Ubuntu 12.04 review

Canonical has packed in a HUD-based interface, bundled open source software, and increased security/software support from three to five years. We find out if it's enough to tempt enterprise users to Ubuntu.

Where Ubuntu 12.04 edges out CentOS 6.2 is its out-of-the-box support for newer hardware. Whereas Red Hat and the CentOS team take a conservative approach to hardware support, Ubuntu 12.04, by virtue of its desktop roots, is quicker on the ball, saving system administrators time.

The biggest advantage Ubuntu 12.04 has over CentOS is that it has predictable release dates. CentOS on the other hand is made up of a large group of volunteers who work on repackaging software after Red Hat releases the source to its Red Hat Enterprise Linux distribution.

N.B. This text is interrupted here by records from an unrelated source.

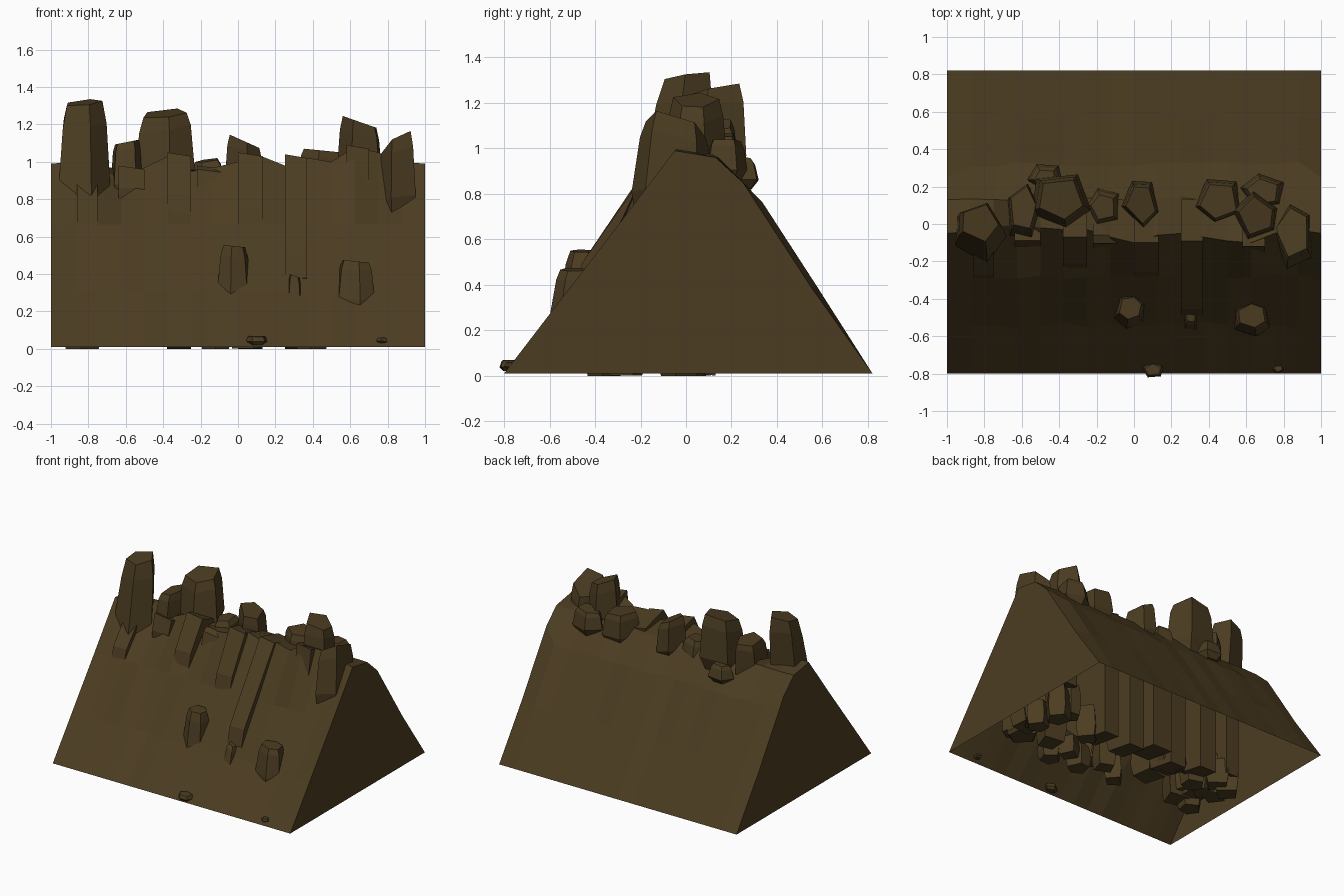
import bpy, bmesh, math, random

if "Cube" in bpy.data.objects:
    bpy.data.objects.remove(bpy.data.objects["Cube"])

random.seed(7)
brown = bpy.data.materials.new("brown_rock")
brown.diffuse_color = (0.072, 0.046, 0.0155, 1)
brown.use_nodes = True
brown.node_tree.nodes["Principled BSDF"].inputs["Base Color"].default_value = brown.diffuse_color


def finish(name, bm):
    bmesh.ops.recalc_face_normals(bm, faces=bm.faces)
    me = bpy.data.meshes.new(name)
    bm.to_mesh(me)
    bm.free()
    me.materials.append(brown)
    ob = bpy.data.objects.new(name, me)
    bpy.context.collection.objects.link(ob)
    return ob


def slope_y(z):
    """Front slope position at height z."""
    return -0.8 + (z - 0.01) / 1.307


# Ridge shell: a fluted slope profile swept along x, open underneath
end_profile = [(-0.80, 0.01), (-0.57, 0.31), (-0.30, 0.66), (-0.06, 0.99),
               (0.13, 0.96), (0.25, 0.85), (0.55, 0.39), (0.82, 0.01)]
mid_profile = [(-0.80, 0.01), (-0.54, 0.31), (-0.28, 0.665), (-0.06, 0.99),
               (0.13, 0.96), (0.32, 0.765), (0.565, 0.395), (0.82, 0.01)]
crest_z = [.99, 1.0, .98, .90, .97, 1.03, .95, .97, 1.0, 1.03, .98, 1.02, 1.0, 1.08, 1.05, 1.0, .99]
crest_y = [-.05, -.04, -.02, 0, -.02, -.03, -.03, -.07, -.1, -.06, -.05, -.07, -.09, -.1, -.05, -.03, -.05]
bm = bmesh.new()
rows = []
for i in range(17):
    inner = 0 < i < 16
    row = []
    for j, (y, z) in enumerate(mid_profile if inner else end_profile):
        if j == 3:
            y, z = crest_y[i], crest_z[i]
        elif inner and j in (1, 2, 4, 5, 6):
            y += random.uniform(-0.015, 0.015)
        row.append(bm.verts.new((-1 + i * 0.125, y, z)))
    rows.append(row)
for a, b in zip(rows, rows[1:]):
    for j in range(len(end_profile) - 1):
        bm.faces.new((a[j], b[j], b[j + 1], a[j + 1]))
bm.faces.new(rows[0])
bm.faces.new(rows[-1][::-1])
finish("ridge_slopes", bm)


def column(name, x0, x1, zb, zt, yt, z0, yb):
    """Standing slab whose sloping front breaks through the ridge face."""
    zm = zb + 0.12
    side = [(slope_y(zb) + 0.03, zb), (slope_y(zm) - 0.03, zm), (yt, zt),
            (yb, zt - 0.06), (yb, z0), (max(slope_y(zb) + 0.06, -0.12), z0 + 0.04)]
    bm = bmesh.new()
    left = [bm.verts.new((x0, y, z)) for y, z in side]
    right = [bm.verts.new((x1, y, z - 0.02 * (z > 0.9))) for y, z in side]
    bm.faces.new(left)
    bm.faces.new(right[::-1])
    for k in range(6):
        n = (k + 1) % 6
        bm.faces.new((left[k], right[k], right[n], left[n]))
    finish(name, bm)


columns = [(-.86, -.75, .62, .99, -.07, .1, .10), (-.64, -.50, .86, .95, 0, .05, .12),
           (-.38, -.25, .70, 1.05, -.07, .0, .10), (-.22, -.06, .84, .98, -.06, .05, .14),
           (0, .13, .64, 1.05, -.10, 0, .11), (.25, .37, .38, 1.04, -.09, 0, .13),
           (.58, .70, .78, 1.09, -.12, .3, .08)]
for n, c in enumerate(columns):
    column(f"column_{n + 1}", *c)


def rock(name, x, y, z, top=0.75, tilt=(0, 0), lean=0.0, turn=0.0, sides=5, base=0.6):
    """Faceted boulder filling the given x, y and z ranges."""
    cx, cy = sum(x) / 2, sum(y) / 2
    height = z[1] - z[0]
    angles = [turn + 2 * math.pi * (k + random.uniform(-.15, .15)) / sides for k in range(sides)]
    ring = [(math.cos(a), math.sin(a)) for a in angles]
    lo = [min(p[d] for p in ring) for d in (0, 1)]
    hi = [max(p[d] for p in ring) for d in (0, 1)]
    ring = [(2 * (p[0] - lo[0]) / (hi[0] - lo[0]) - 1,
             2 * (p[1] - lo[1]) / (hi[1] - lo[1]) - 1) for p in ring]
    hx, hy = (x[1] - x[0]) / 2, (y[1] - y[0]) / 2
    bm = bmesh.new()
    levels = []
    for f, s in ((0, base), (.35, 1), (.86, .5 + top / 2), (1, top)):
        slant = [f * s * (tilt[0] * hx * p[0] + tilt[1] * hy * p[1]) for p in ring]
        verts = []
        for (px, py), dz in zip(ring, slant):
            dz -= max(slant)
            if 0 < f < 1:
                dz += random.uniform(-.04, .04) * height
            verts.append(bm.verts.new((cx + hx * s * px, cy + hy * s * py + lean * f,
                                       z[0] + f * height + dz)))
        levels.append(verts)
    bm.faces.new(levels[0][::-1])
    bm.faces.new(levels[-1])
    for a, b in zip(levels, levels[1:]):
        for k in range(sides):
            n = (k + 1) % sides
            bm.faces.new((a[k], a[n], b[n], b[k]))
    finish(name, bm)


# Boulders along the crest
rock("tall_end_boulder", (-.96, -.68), (-.24, .05), (.58, 1.335), .68, (.1, .15), .10, 0, 5, .8)
rock("large_boulder", (-.55, -.23), (-.03, .26), (.80, 1.285), .72, (.1, .2), .015, .98)
rock("left_boulder", (-.68, -.50), (-.10, .20), (.76, 1.12), .75, (.2, 0), .04, .2)
rock("back_left_boulder", (-.57, -.38), (.16, .32), (.82, .96), .6, (.1, 0), 0, .9)
rock("low_boulder", (-.27, -.07), (-.02, .20), (.80, 1.02), .6, (.15, .1), 0, .6)
rock("middle_boulder", (-.07, .14), (-.03, .23), (.80, 1.145), .75, (-.45, 0), 0, .9)
rock("right_boulder", (.32, .58), (0, .24), (.80, 1.07), .75, (-.1, 0), 0, .8)
rock("high_right_boulder", (.53, .77), (-.09, .18), (.80, 1.245), .75, (-.35, 0), 0, .5)
rock("back_right_boulder", (.57, .80), (.08, .27), (.84, 1.04), .7, (.1, 0), 0, .4)
rock("slanted_end_boulder", (.73, .95), (-.25, .10), (.62, 1.165), .75, (.6, -.3), .03, .5, 5, .75)

# Stones on the front slope and at its foot
rock("slope_stone_left", (-.11, .07), (-.57, -.39), (.17, .555), .65, (-.1, 0), .03, .3, 6, .85)
rock("slope_stone_right", (.53, .73), (-.61, -.43), (.17, .475), .7, (-.1, 0), .03, .6, 6, .9)
rock("slope_stone_small", (.26, .35), (-.58, -.44), (.20, .40), .6, (-.4, 0), .03, .2)
rock("foot_stone", (.04, .16), (-.82, -.73), (.02, .07), .6, (0, 0), 0, .4)
rock("foot_pebble", (.74, .80), (-.80, -.74), (.03, .06), .6, (0, 0), 0, .9)

# Rubble heaped inside the hollow underside, kept within the slopes
heaps = [(.54, -.25, .26, .24, 12), (-.62, -.17, .28, .20, 14), (.0, -.30, .2, .12, 4)]
for h, (hx, hy, wx, wy, count) in enumerate(heaps):
    for k in range(count):
        x = hx + random.uniform(-wx, wx)
        y = hy + random.uniform(-wy, wy)
        r = random.uniform(.075, .115)
        z = random.uniform(0, .14) if k else 0
        limit = (y - r + .72) * 1.25
        z1 = min(z + random.uniform(.16, .34), max(limit, z + .08))
        rock(f"rubble_{h + 1}_{k + 1}", (x - r, x + r), (y - r, y + r), (z, z1),
             .8, (random.uniform(-.3, .3), random.uniform(-.3, .3)), 0, k, 4 + k % 2, .85)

Recent history shows timely, predictable releases are lacking.


Canonical has pulled out all the stops with Ubuntu 12.04. The integration of software such as Unity, its HUD, Software Centre and Ubuntu One is well done. The operating system is cohesive and combines performance along with eye-candy to offer a good user experience. The five year support also makes it attractive to enterprises.

Long-time Linux users may not like the interface changes, but Canonical needed to differentiate 12.04 from other distributions.

When contrasted with Microsoft's Windows and Apple's Mac OS X, Ubuntu 12.04 is free and just as stable. Canonical's work to improve the fit and finish of Ubuntu has reached a stage where the decision to move over depends on whether you can find Linux versions or alternatives of applications used on Windows or Mac OS X.

ITPRO Value award


Although Ubuntu 12.04 is dominated by Unity, support services such as Ubuntu One and Software Centre play a big role in making this the most complete Linux-based desktop operating system available.

Windows or Mac OS X

384 MB of memory for Ubuntu Desktop

USB stick for boot disk or CD drive